- _Task directions_:
Your answer should be one number: how many lines of the records hold the string "True".

=== Section Start ===

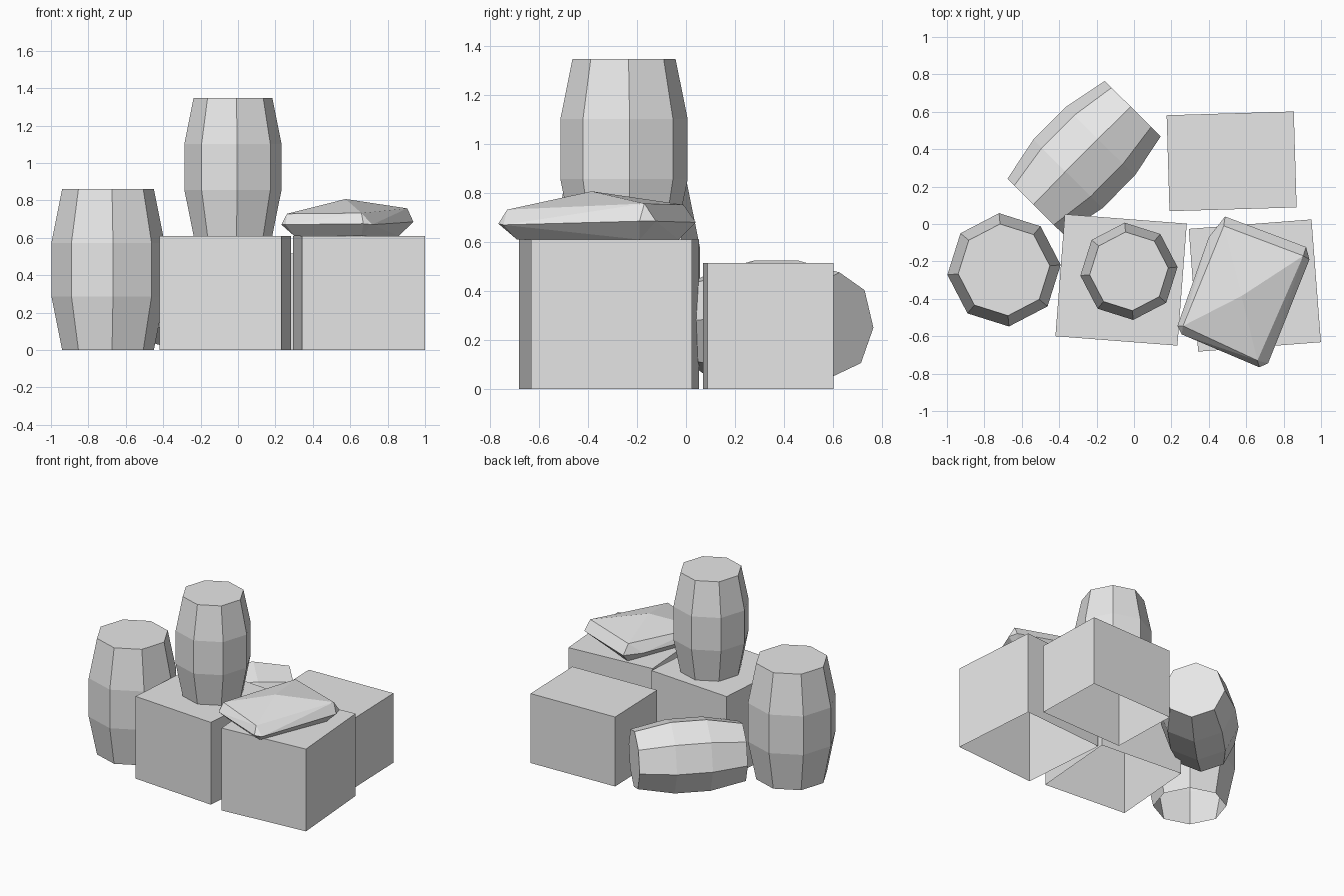
import bpy, bmesh, math
from mathutils import Matrix, Vector

default_cube = bpy.data.objects.get("Cube")
if default_cube:
    bpy.data.objects.remove(default_cube, do_unlink=True)

# One plain grey for everything
grey = bpy.data.materials.new("light_grey")
grey.use_nodes = True
colour = (0.8, 0.8, 0.8, 1)
grey.diffuse_color = colour
grey.node_tree.nodes["Principled BSDF"].inputs["Base Color"].default_value = colour


def finish(name, bm, matrix=Matrix()):
    """Open the underside and make a flat shaded object placed by the matrix."""
    bmesh.ops.recalc_face_normals(bm, faces=bm.faces)
    underside = [f for f in bm.faces if f.normal.z < -0.99]
    bmesh.ops.delete(bm, geom=underside, context="FACES")
    mesh = bpy.data.meshes.new(name)
    bm.to_mesh(mesh)
    bm.free()
    mesh.materials.append(grey)
    obj = bpy.data.objects.new(name, mesh)
    obj.matrix_world = matrix
    bpy.context.collection.objects.link(obj)


def crate(name, x, y, size, turn):
    bm = bmesh.new()
    bmesh.ops.create_cube(bm, size=1, matrix=Matrix.Diagonal((*size, 1)))
    place = Matrix.Translation((x, y, size[2] / 2))
    finish(name, bm, place @ Matrix.Rotation(math.radians(turn), 4, "Z"))


def barrel(name, matrix, scale=1.0, sides=8, turn=5):
    """Eight sided barrel standing on its local origin, bulged in the middle."""
    bm = bmesh.new()
    profile = [(0.246, 0), (0.304, 0.287), (0.304, 0.573), (0.246, 0.86)]
    rings = []
    for radius, height in profile:
        ring = []
        for i in range(sides):
            a = math.radians(turn) + math.tau * i / sides
            point = Vector((radius * math.cos(a), radius * math.sin(a), height))
            ring.append(bm.verts.new(point * scale))
        rings.append(ring)
    for low, high in zip(rings, rings[1:]):
        for i in range(sides):
            j = (i + 1) % sides
            bm.faces.new((low[i], low[j], high[j], high[i]))
    bm.faces.new(rings[0][::-1])
    bm.faces.new(rings[-1])
    finish(name, bm, matrix)


# Crates
crate("centre_crate", -0.069, -0.299, (0.654, 0.654, 0.61), -4.4)
crate("left_crate", 0.646, -0.329, (0.658, 0.658, 0.61), 4.4)
crate("back_crate", 0.522, 0.335, (0.68, 0.513, 0.515), 1.7)

# Upright barrels: a large one on the ground, a small one on the centre crate
small = 0.858
barrel("large_barrel", Matrix.Translation((-0.695, -0.245, 0)))
barrel("stacked_barrel", Matrix.Translation((-0.027, -0.253, 0.61)), small)

# Small barrel lying on its side behind the crates
axis = Vector((0.705, 0.709, 0)).normalized()
up = Vector((0, 0, 1))
across = up.cross(axis)
lying = Matrix((across, up, axis)).transposed().to_4x4()
middle = Vector((-0.267, 0.355, 0.265))
lying.translation = middle - axis * 0.86 * small / 2
barrel("lying_barrel", lying, small, turn=-4)

# Sack: a pillow shape wrapped around its base, seam, shoulders and peak
base = [(0.3, -0.54, 0.61), (0.66, -0.69, 0.61), (0.86, -0.19, 0.61), (0.5, -0.03, 0.61)]
seam = [(0.232, -0.545, 0.67), (0.255, -0.59, 0.67), (0.67, -0.766, 0.675),
        (0.717, -0.745, 0.67), (0.938, -0.19, 0.685), (0.92, -0.123, 0.685),
        (0.487, 0.04, 0.68), (0.4, -0.07, 0.68)]
shoulders = [(0.262, -0.545, 0.728), (0.66, -0.73, 0.732), (0.905, -0.17, 0.757),
             (0.48, -0.01, 0.752)]
peak = [(0.575, -0.385, 0.807)]
bm = bmesh.new()
for point in base + seam + shoulders + peak:
    bm.verts.new(point)
bmesh.ops.convex_hull(bm, input=bm.verts)
bmesh.ops.dissolve_limit(bm, angle_limit=math.radians(1), verts=bm.verts, edges=bm.edges)
finish("sack", bm)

=== Section End ===

- _Output for this exercise_:
2